Allison Stringer began playing the violin at the age of two and a half and piano at the age of ten. She has studied under teachers such as Jerzy Kaplanek, Raymond Yundt, David Zafer and Mayumi Seiler and has completed her Bachelor of Music in Performance from Wilfrid Laurier University in 2013. Allison has been actively teaching since 2008 and studying various pedagogical methods such as Suzuki and Mimi Zweig's, which is based off of a mixture of Suzuki, Paul Rolland and Zweig's own ideas. Allison also performs actively in orchestras, chamber ensembles, bands and doing session work. She has won awards such as the Wilfrid Laurier Concerto Competition, the Penderecki String Quartet Award and the KW Youth Orchestra Concerto Competition. Allison spends her summers performing across North America and Europe in various festivals.
I believe that teaching is based on two main concepts; the teacher having a strong knowledge of the material they are teaching and the teacher knowing they must listen and adapt to how each student needs to be taught.

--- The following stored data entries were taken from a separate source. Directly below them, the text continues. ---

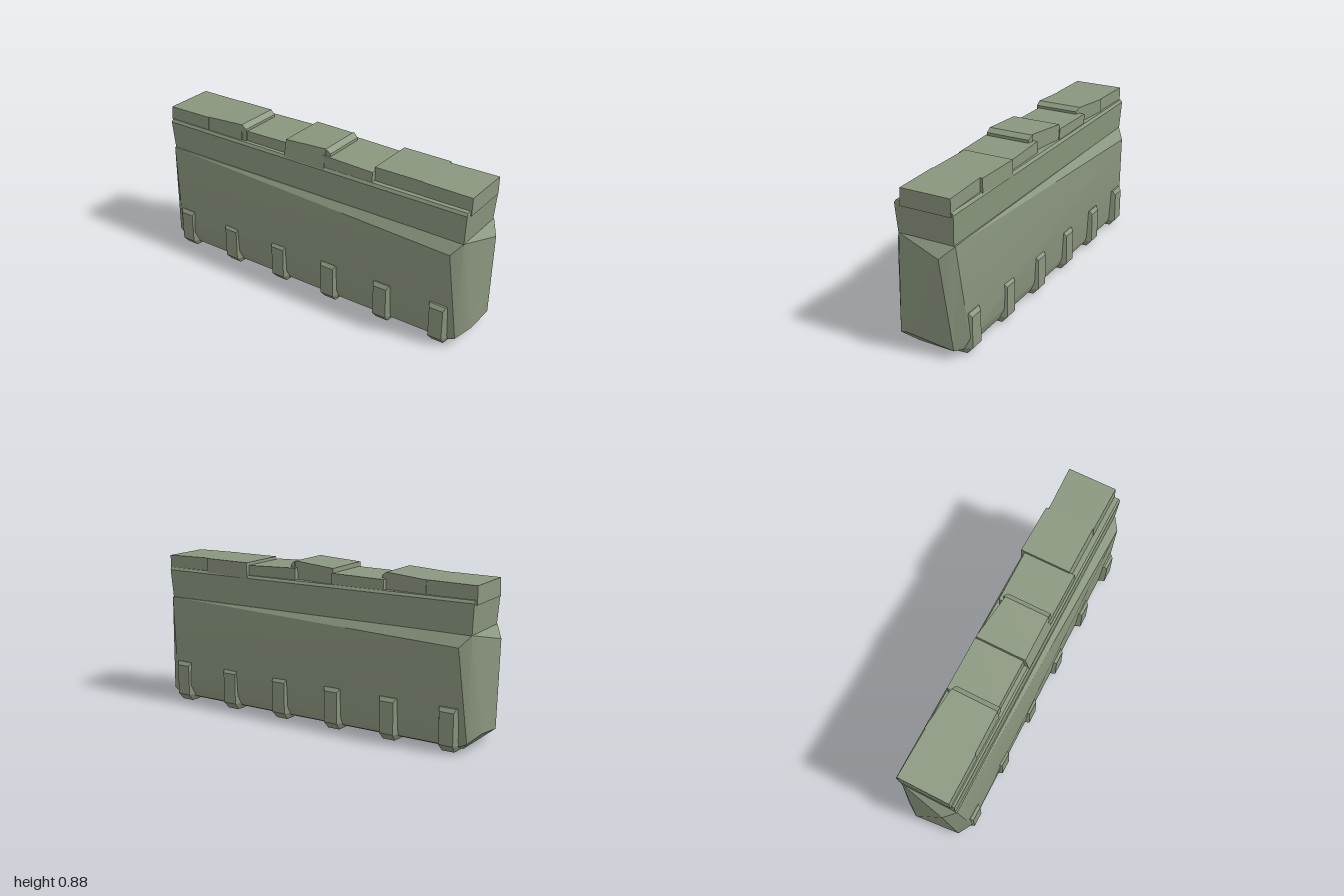
import * as THREE from 'three';
import { ConvexGeometry } from 'three/addons/geometries/ConvexGeometry.js';
import { toCreasedNormals } from 'three/addons/utils/BufferGeometryUtils.js';

const concrete = new THREE.MeshStandardMaterial({ color: 0x8a967e });
concrete.name = 'grey green concrete';

// Solid from corner points, with shallow bends smoothed up to the crease angle
function solid(name, points, crease = 0.1) {
  const geometry = new ConvexGeometry(points.map((p) => new THREE.Vector3(...p)));
  const mesh = new THREE.Mesh(toCreasedNormals(geometry, crease), concrete);
  mesh.name = name;
  return mesh;
}

// Adds the same points turned half way round the vertical axis
const turned = (points) => [...points, ...points.map(([x, y, z]) => [-x, y, -z])];

// Eight corners of a block; z and top height can differ at its two ends
function slab(name, x0, x1, y, top0, top1, back0, back1, front, frontBase = front) {
  return solid(name, [
    [x0, y, back0], [x1, y, back1], [x0, y, frontBase], [x1, y, frontBase],
    [x0, top0, back0], [x1, top1, back1], [x0, top0, front], [x1, top1, front],
  ]);
}

export function createModel() {
  const model = new THREE.Group();
  model.name = 'barrier';

  // Worn lower body: uneven chips at each end, rounded lower long edges
  model.add(solid('body', turned([
    [1, 0.1, 0.1], [1, 0.55, -0.1],
    [0.95, 0.61, 0.155], [0.95, 0.61, -0.165],
    [0.9, 0.55, 0.2], [0.9, 0.1, -0.2],
    [0.95, 0.055, 0.175], [0.97, 0.05, -0.15],
    [0.9, 0.03, 0.17], [0.9, 0.03, -0.17],
    [0.9, 0, 0.1], [0.9, 0, -0.1],
  ]), 0.45));

  // Upper wall, widening slightly towards the ledge
  model.add(solid('upperWall', turned([
    [0.948, 0.58, 0.155], [0.948, 0.58, -0.155],
    [0.96, 0.77, 0.165], [0.96, 0.77, -0.165],
    [0.958, 0.785, 0.155], [0.958, 0.785, -0.155],
  ])));

  // Uneven cap stones: x0, x1, top at each end, back at each end, front, front base
  const stones = [
    [-0.967, -0.69, 0.857, 0.86, -0.145, -0.14, 0.145, 0.15],
    [-0.69, -0.45, 0.86, 0.875, -0.145, -0.12, 0.14, 0.15],
    [-0.45, -0.14, 0.84, 0.845, -0.15, -0.15, 0.13, 0.135],
    [-0.145, 0.115, 0.87, 0.885, -0.145, -0.11, 0.14, 0.165],
    [0.1, 0.41, 0.85, 0.84, -0.14, -0.145, 0.15, 0.155],
    [0.405, 0.69, 0.857, 0.858, -0.165, -0.16, 0.12, 0.13],
    [0.69, 0.965, 0.858, 0.855, -0.145, -0.155, 0.125, 0.13],
  ];
  stones.forEach(([x0, x1, top0, top1, ...z], i) => {
    model.add(slab(`capStone${i + 1}`, x0, x1, 0.76, top0, top1, ...z));
  });

  // Sloping broken ends of the two raised stones
  for (const [x, high, low, front] of [[-0.45, 0.875, 0.855, 0.14], [0.115, 0.885, 0.865, 0.14]]) {
    model.add(slab('chippedEnd', x, x + 0.03, 0.76, high, low, -0.12, -0.11, front));
  }

  // Bevelled feet along both long sides
  for (const side of [1, -1]) {
    for (let i = 0; i < 6; i++) {
      const points = [];
      for (const s of [1, -1]) {
        points.push(
          [s * 0.04, 0.04, 0.21], [s * 0.04, 0.215, 0.21],
          [s * 0.048, 0.235, 0.195], [s * 0.065, 0.24, 0.15], [s * 0.065, 0.04, 0.15],
          [s * 0.035, 0, 0.175], [s * 0.04, 0, 0.11], [s * 0.065, 0.04, 0.11],
        );
      }
      const foot = solid('foot', points);
      foot.position.x = -0.85 + i * 0.34;
      if (side < 0) foot.rotation.y = Math.PI;
      model.add(foot);
    }
  }
  return model;
}
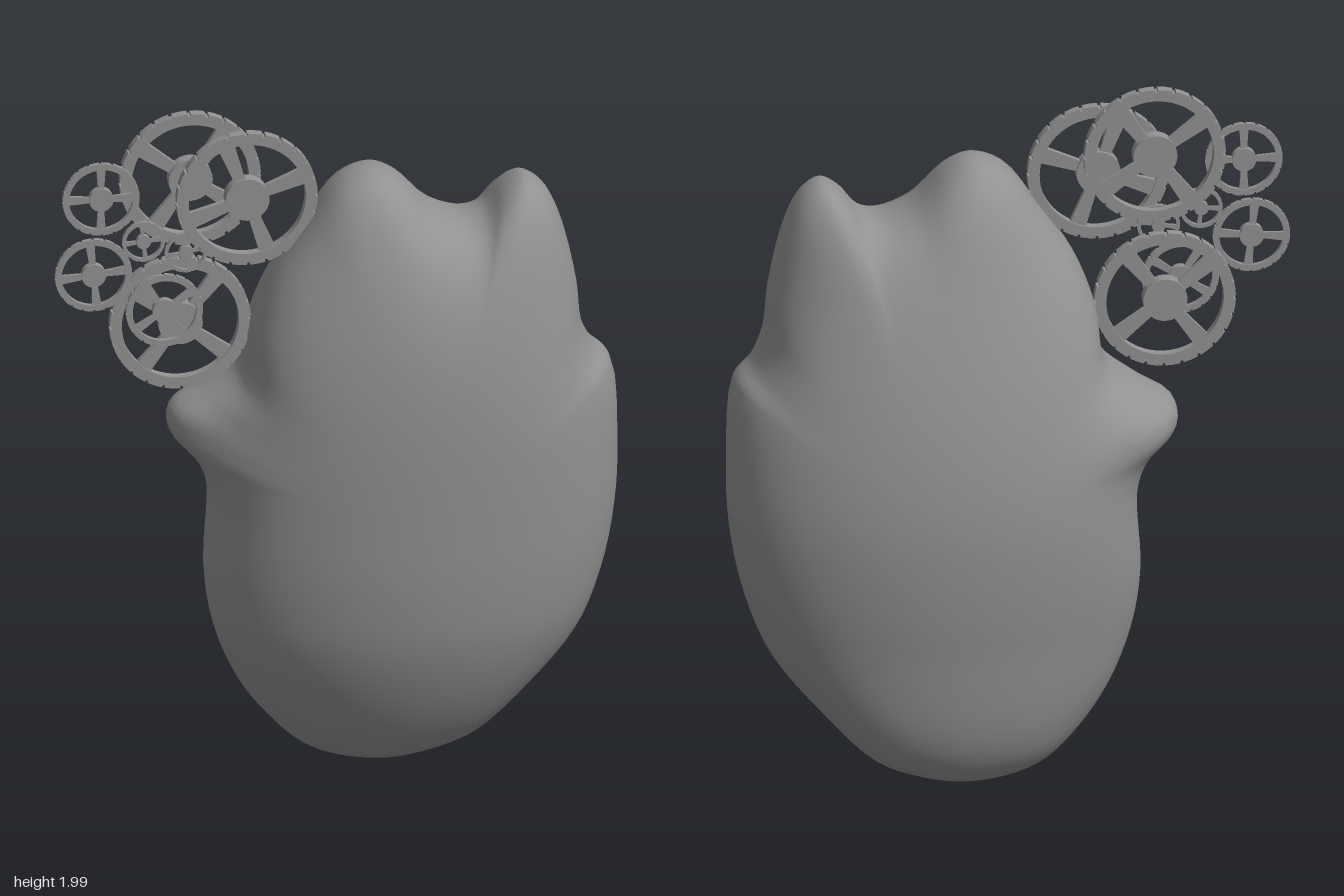
import * as THREE from 'three';

const material = new THREE.MeshStandardMaterial({ color: 0x929292 });

// Body silhouette, counterclockwise from the bottom
const OUTLINE = [
  [0.14, 0.005], [0.27, 0.03], [0.39, 0.08], [0.54, 0.23], [0.67, 0.39], [0.74, 0.56], [0.78, 0.76],
  [0.787, 0.94], [0.765, 1.19], [0.715, 1.24], [0.68, 1.32], [0.665, 1.45], [0.62, 1.64],
  [0.575, 1.73], [0.52, 1.765], [0.465, 1.735], [0.41, 1.67], [0.35, 1.655], [0.26, 1.69],
  [0.165, 1.785], [0.095, 1.815], [0.005, 1.785], [-0.09, 1.66], [-0.19, 1.51], [-0.245, 1.365],
  [-0.27, 1.21], [-0.365, 1.145], [-0.455, 1.095], [-0.465, 1.03], [-0.39, 0.94], [-0.355, 0.84],
  [-0.365, 0.6], [-0.34, 0.43], [-0.275, 0.27], [-0.19, 0.15], [-0.095, 0.06], [0, 0.02],
];

// Rounded body: the outline is inflated from a front pole to a back pole
function bodyGeometry() {
  const N = 148, M = 56, cx = 0.2, cy = 0.85;
  const curve = new THREE.CatmullRomCurve3(
    OUTLINE.map(([x, y]) => new THREE.Vector3(x, y, 0)), true, 'centripetal');
  const rim = Array.from({ length: N }, (_, j) => curve.getPoint(j / N));
  const positions = [], indices = [];
  for (let i = 0; i <= M; i++) {
    const phi = (i / M) * Math.PI, s = Math.sin(phi), c = Math.cos(phi);
    const bulge = Math.sign(c) * Math.abs(c) ** 0.84;
    for (let j = 0; j < N; j++) {
      const dx = rim[j].x - cx, dy = rim[j].y - cy;
      // a plain oval inside blends into the ears and arm towards the rim
      const base = 1 / Math.hypot(dx / 0.58, dy / 0.86);
      const k = base * s + (1 - base) * s ** 7;
      const x = cx + dx * k, y = cy + dy * k;
      // body leans forward at the top; the arm sits slightly back
      const lean = 0.055 * THREE.MathUtils.smoothstep(y, 0.75, 1.6)
        - 0.045 * (1 - THREE.MathUtils.smoothstep(y, 0, 0.5));
      const arm = -0.045 * Math.exp(-(((x + 0.42) / 0.14) ** 2) - ((y - 1.06) / 0.12) ** 2);
      const depth = 0.352 * (1 + 0.22 * Math.abs((y - cy) / 0.96) ** 6);
      positions.push(x, y, lean + arm + depth * bulge);
    }
  }
  for (let i = 0; i < M; i++) {
    for (let j = 0; j < N; j++) {
      const n = (j + 1) % N;
      const a = i * N + j, b = a + N, c = (i + 1) * N + n, d = i * N + n;
      if (i < M - 1) indices.push(a, b, c);
      if (i > 0 && i < M - 1) indices.push(a, c, d);
      if (i === M - 1) indices.push(a, b, d);
    }
  }
  const g = new THREE.BufferGeometry();
  g.setAttribute('position', new THREE.Float32BufferAttribute(positions, 3));
  g.setIndex(indices);
  g.computeVertexNormals();
  return g;
}

function addMesh(parent, name, geometry) {
  const mesh = new THREE.Mesh(geometry, material);
  mesh.name = name;
  parent.add(mesh);
  return mesh;
}

// Extrude a shape along z, centred on z = 0
function slab(shape, depth) {
  return new THREE.ExtrudeGeometry(shape, { depth, bevelEnabled: false, curveSegments: 32 })
    .translate(0, 0, -depth / 2);
}

// Gear wheel: toothed rim, four flared spokes and a hub
function makeGear({ name, x, y, z, r, turn, thick, hub, hubDepth, teeth }) {
  const gear = new THREE.Group();
  gear.name = name;
  const inner = r * 0.83;

  const rim = new THREE.Shape();
  for (let i = 0; i < teeth; i++) {
    // wide teeth with narrow, shallow gaps
    for (const [f, q] of [[0, 0.965], [0.14, 0.965], [0.16, 1], [0.58, 1], [0.98, 1]]) {
      const a = ((i + f) / teeth) * Math.PI * 2;
      const px = Math.cos(a) * r * q, py = Math.sin(a) * r * q;
      if (i === 0 && f === 0) rim.moveTo(px, py);
      else rim.lineTo(px, py);
    }
  }
  rim.closePath();
  const hole = new THREE.Path();
  hole.absarc(0, 0, inner, 0, Math.PI * 2, true);
  rim.holes.push(hole);
  addMesh(gear, 'gearRim', slab(rim, thick));

  const w = r * 0.06, w2 = r * 0.12;
  const spoke = new THREE.Shape([
    new THREE.Vector2(0, -w), new THREE.Vector2(inner * 1.03, -w2),
    new THREE.Vector2(inner * 1.03, w2), new THREE.Vector2(0, w),
  ]);
  for (let i = 0; i < 4; i++) {
    addMesh(gear, 'gearSpoke', slab(spoke, thick * 0.6)).rotation.z = turn + (i * Math.PI) / 2;
  }

  addMesh(gear, 'gearHub', new THREE.CylinderGeometry(hub, hub, hubDepth, 28).rotateX(Math.PI / 2));
  gear.position.set(x, y, z);
  return gear;
}

export function createModel() {
  const model = new THREE.Group();
  model.name = 'creatureWithGears';
  addMesh(model, 'body', bodyGeometry());

  // Cluster of gears beside the head
  const gears = new THREE.Group();
  gears.name = 'gearCluster';
  const big = { r: 0.198, thick: 0.028, hub: 0.062, hubDepth: 0.038, teeth: 24 };
  const small = { r: 0.108, thick: 0.014, hub: 0.034, hubDepth: 0.022, teeth: 20 };
  const tiny = { r: 0.06, thick: 0.012, hub: 0.02, hubDepth: 0.018, teeth: 14 };
  [
    { name: 'upperBackGear', x: -0.412, y: 1.802, z: 0.03, turn: 0.95, ...big },
    { name: 'upperFrontGear', x: -0.258, y: 1.747, z: 0.066, turn: 0.35, ...big },
    { name: 'lowerGear', x: -0.44, y: 1.37, z: 0.03, turn: 0.9, ...big },
    { name: 'upperOuterGear', x: -0.665, y: 1.765, z: 0.054, turn: 0, ...small },
    { name: 'lowerOuterGear', x: -0.686, y: 1.537, z: 0.054, turn: 0.1, ...small },
    { name: 'lowerFrontGear', x: -0.488, y: 1.42, z: 0.06, turn: 0.6, ...small },
    { name: 'innerGearLeft', x: -0.425, y: 1.585, z: 0.045, turn: 0.2, ...tiny },
    { name: 'innerGearRight', x: -0.545, y: 1.627, z: 0.05, turn: 0.1, ...tiny },
  ].forEach((spec) => gears.add(makeGear(spec)));
  model.add(gears);
  return model;
}
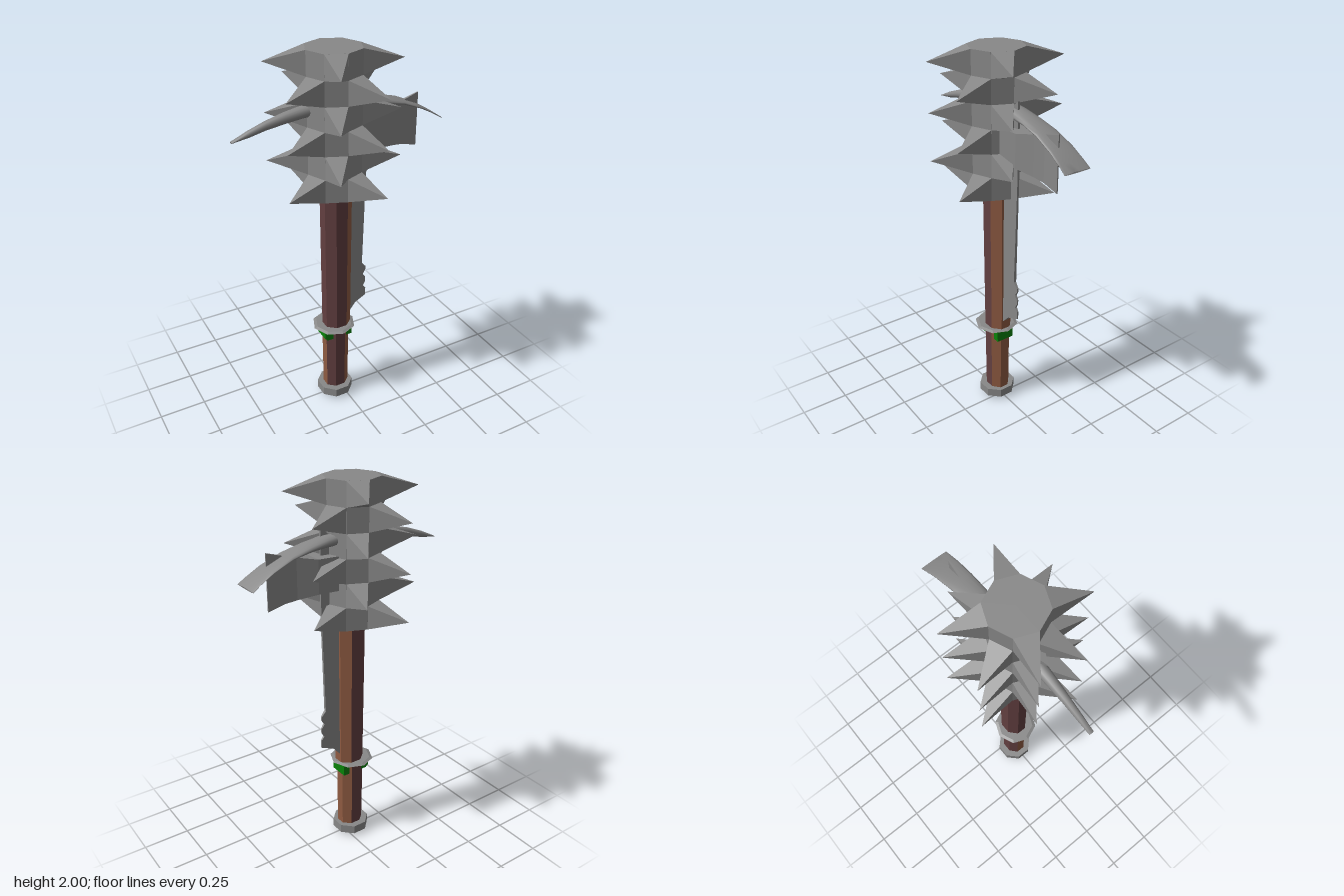
import * as THREE from 'three';

const std = (name, color) => {
  const m = new THREE.MeshStandardMaterial({ color });
  m.name = name;
  return m;
};

// Faceted normals for hard-edged parts
const flat = (geo) => {
  const g = geo.index ? geo.toNonIndexed() : geo;
  g.computeVertexNormals();
  return g;
};

// Loft along x through sections [x, yTop, yBottom, halfDepth]; four sides give a rectangle
function loft(sections, sides, zMid = 0) {
  const pos = [], idx = [];
  const k = sides === 4 ? Math.SQRT2 : 1;
  for (const [x, top, bottom, depth] of sections) {
    for (let j = 0; j < sides; j++) {
      const t = ((j + 0.5) / sides) * Math.PI * 2;
      pos.push(x, (top + bottom) / 2 + (Math.cos(t) * k * (top - bottom)) / 2, zMid + Math.sin(t) * k * depth);
    }
  }
  const last = (sections.length - 1) * sides;
  for (let i = 0; i < last; i += sides) {
    for (let j = 0; j < sides; j++) {
      const n = (j + 1) % sides;
      idx.push(i + j, i + n, i + sides + j, i + n, i + sides + n, i + sides + j);
    }
  }
  for (let j = 1; j < sides - 1; j++) {
    idx.push(0, j + 1, j, last, last + j, last + j + 1);
  }
  const g = new THREE.BufferGeometry();
  g.setAttribute('position', new THREE.Float32BufferAttribute(pos, 3));
  g.setIndex(idx);
  g.computeVertexNormals();
  return g;
}

export function createModel() {
  const steel = std('steel', 0x888888);
  const darkWood = std('dark wood', 0x623f40);
  const wood = std('wood', 0x8f5b42);
  const green = std('green', 0x088208);

  const model = new THREE.Group();
  const add = (name, geo, mat, x = 0, y = 0, z = 0, parent = model) => {
    const m = new THREE.Mesh(geo, mat);
    m.name = name;
    m.position.set(x, y, z);
    parent.add(m);
    return m;
  };

  // Eight-sided shaft with pale faces on the blade side
  function shaft(name, rTop, rBottom, y0, y1, x, paleFaces) {
    const g = new THREE.CylinderGeometry(rTop, rBottom, y1 - y0, 8, 1, true, -Math.PI / 8);
    g.clearGroups();
    for (let i = 0; i < 8; i++) g.addGroup(i * 6, 6, paleFaces.includes(i) ? 1 : 0);
    g.scale(1, 1, 0.88);
    add(name, flat(g), [darkWood, wood], x, (y0 + y1) / 2);
  }
  shaft('upperHandle', 0.083, 0.078, 0.475, 1.3, -0.031, [1, 2, 3]);
  shaft('lowerGrip', 0.074, 0.07, 0.05, 0.475, -0.037, [1, 2, 3, 6]);

  // Pommel and its end stud
  const octagon = (r, h) => flat(new THREE.CylinderGeometry(r, r, h, 8, 1, false, -Math.PI / 8));
  add('pommel', octagon(0.098, 0.048), steel, -0.042, 0.043);
  add('pommelStud', flat(new THREE.CylinderGeometry(0.033, 0.024, 0.02, 8)), steel, -0.035, 0.01);

  // Guard plate with thinned rim
  const rim = [[0.05, -0.006], [0.1, -0.006], [0.117, 0], [0.1, 0.006], [0.05, 0.006]]
    .map(([r, y]) => new THREE.Vector2(r, y));
  add('guard', flat(new THREE.LatheGeometry(rim, 8)), steel, -0.047, 0.475);

  // Green grips under the guard
  add('gripBlockLeft', new THREE.BoxGeometry(0.04, 0.065, 0.1), green, 0.017, 0.437);
  add('gripBlockRight', flat(loft([[-0.125, 0.46, 0.42, 0.05], [-0.11, 0.47, 0.405, 0.05],
    [-0.075, 0.47, 0.405, 0.05]], 4)), green);

  // Spiked head: octagonal core, six rings of four spikes, each turned by an eighth
  const head = new THREE.Group();
  head.name = 'spikedHead';
  head.position.x = -0.04;
  model.add(head);
  add('headCore', flat(new THREE.CylinderGeometry(0.14, 0.14, 0.72, 8)), steel, 0, 1.64, 0, head);
  const spike = flat(new THREE.ConeGeometry(Math.SQRT1_2, 1, 4, 1, true)
    .rotateY(Math.PI / 4).translate(0, 0.5, 0).scale(0.12, 0.196, 0.107)
    .rotateZ(-Math.PI / 2).translate(0.129, 0, 0));
  for (let ring = 0; ring < 6; ring++) {
    for (let i = 0; i < 4; i++) {
      const angle = Math.PI / 8 + i * Math.PI / 2 + (ring % 2 ? 0 : Math.PI / 4);
      add('spike', spike, steel, 0, 1.34 + ring * 0.12, 0, head).rotation.y = -angle;
    }
  }

  // Curved pick that widens into an adze on the other side
  add('pick', loft([[-0.55, 1.637, 1.631, 0.012], [-0.47, 1.673, 1.641, 0.016], [-0.385, 1.703, 1.66, 0.02],
    [-0.29, 1.728, 1.674, 0.026], [-0.2, 1.744, 1.685, 0.031], [-0.04, 1.76, 1.69, 0.04]], 16, -0.012), steel);
  add('adze', loft([[-0.04, 1.76, 1.69, 0.04], [0.12, 1.746, 1.69, 0.05], [0.22, 1.725, 1.685, 0.055],
    [0.325, 1.696, 1.669, 0.06], [0.43, 1.65, 1.632, 0.066], [0.5, 1.607, 1.597, 0.07],
    [0.543, 1.578, 1.571, 0.073]], 16, -0.012), steel);

  // Axe wedge below the adze
  add('axeBlade', flat(loft([[0.05, 1.65, 1.48, 0.065], [0.18, 1.65, 1.48, 0.05], [0.28, 1.67, 1.465, 0.02],
    [0.34, 1.685, 1.455, 0.008], [0.428, 1.712, 1.432, 0.003]], 4)), steel);

  // Small rear spike above the pick
  add('rearSpike', flat(loft([[-0.25, 1.785, 1.781, 0.002], [-0.19, 1.81, 1.75, 0.025], [-0.1, 1.81, 1.75, 0.025]], 4)), steel);

  // Notched long blade along the shaft, thinning towards its edge
  const outline = [[0.02, 0.52], [0.045, 0.535], [0.08, 0.575], [0.148, 0.6], [0.148, 0.645], [0.132, 0.665],
    [0.146, 0.69], [0.146, 0.715], [0.13, 0.74], [0.146, 0.765], [0.146, 0.785], [0.122, 0.815],
    [0.14, 1.4], [0.138, 1.78], [0.1, 1.75], [0.02, 1.75]].map(([x, y]) => new THREE.Vector2(x, y));
  const blade = new THREE.ExtrudeGeometry(new THREE.Shape(outline), { depth: 1, bevelEnabled: false });
  const p = blade.attributes.position;
  for (let i = 0; i < p.count; i++) {
    const half = THREE.MathUtils.mapLinear(p.getX(i), 0.02, 0.15, 0.02, 0.004);
    p.setZ(i, (p.getZ(i) * 2 - 1) * half);
  }
  add('longBlade', flat(blade), steel);

  return model;
}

"I believe that teaching is based on two main concepts; the teacher having a strong knowledge of the material they are teaching and the teacher knowing they must listen and adapt to how each student needs to be taught. There are great methods of teaching, such as the Suzuki method, that provide a firm foundation for learning but they do not tell you that each student will need an extra set of guidelines that are particular only to that one student. Being open to what a student is saying and aware of what they are not saying but may need is one of the key foundational points I use in my teaching style. This is the main reason that I love and continue to teach; each student brings something new to be learned and developed if you are willing to listen."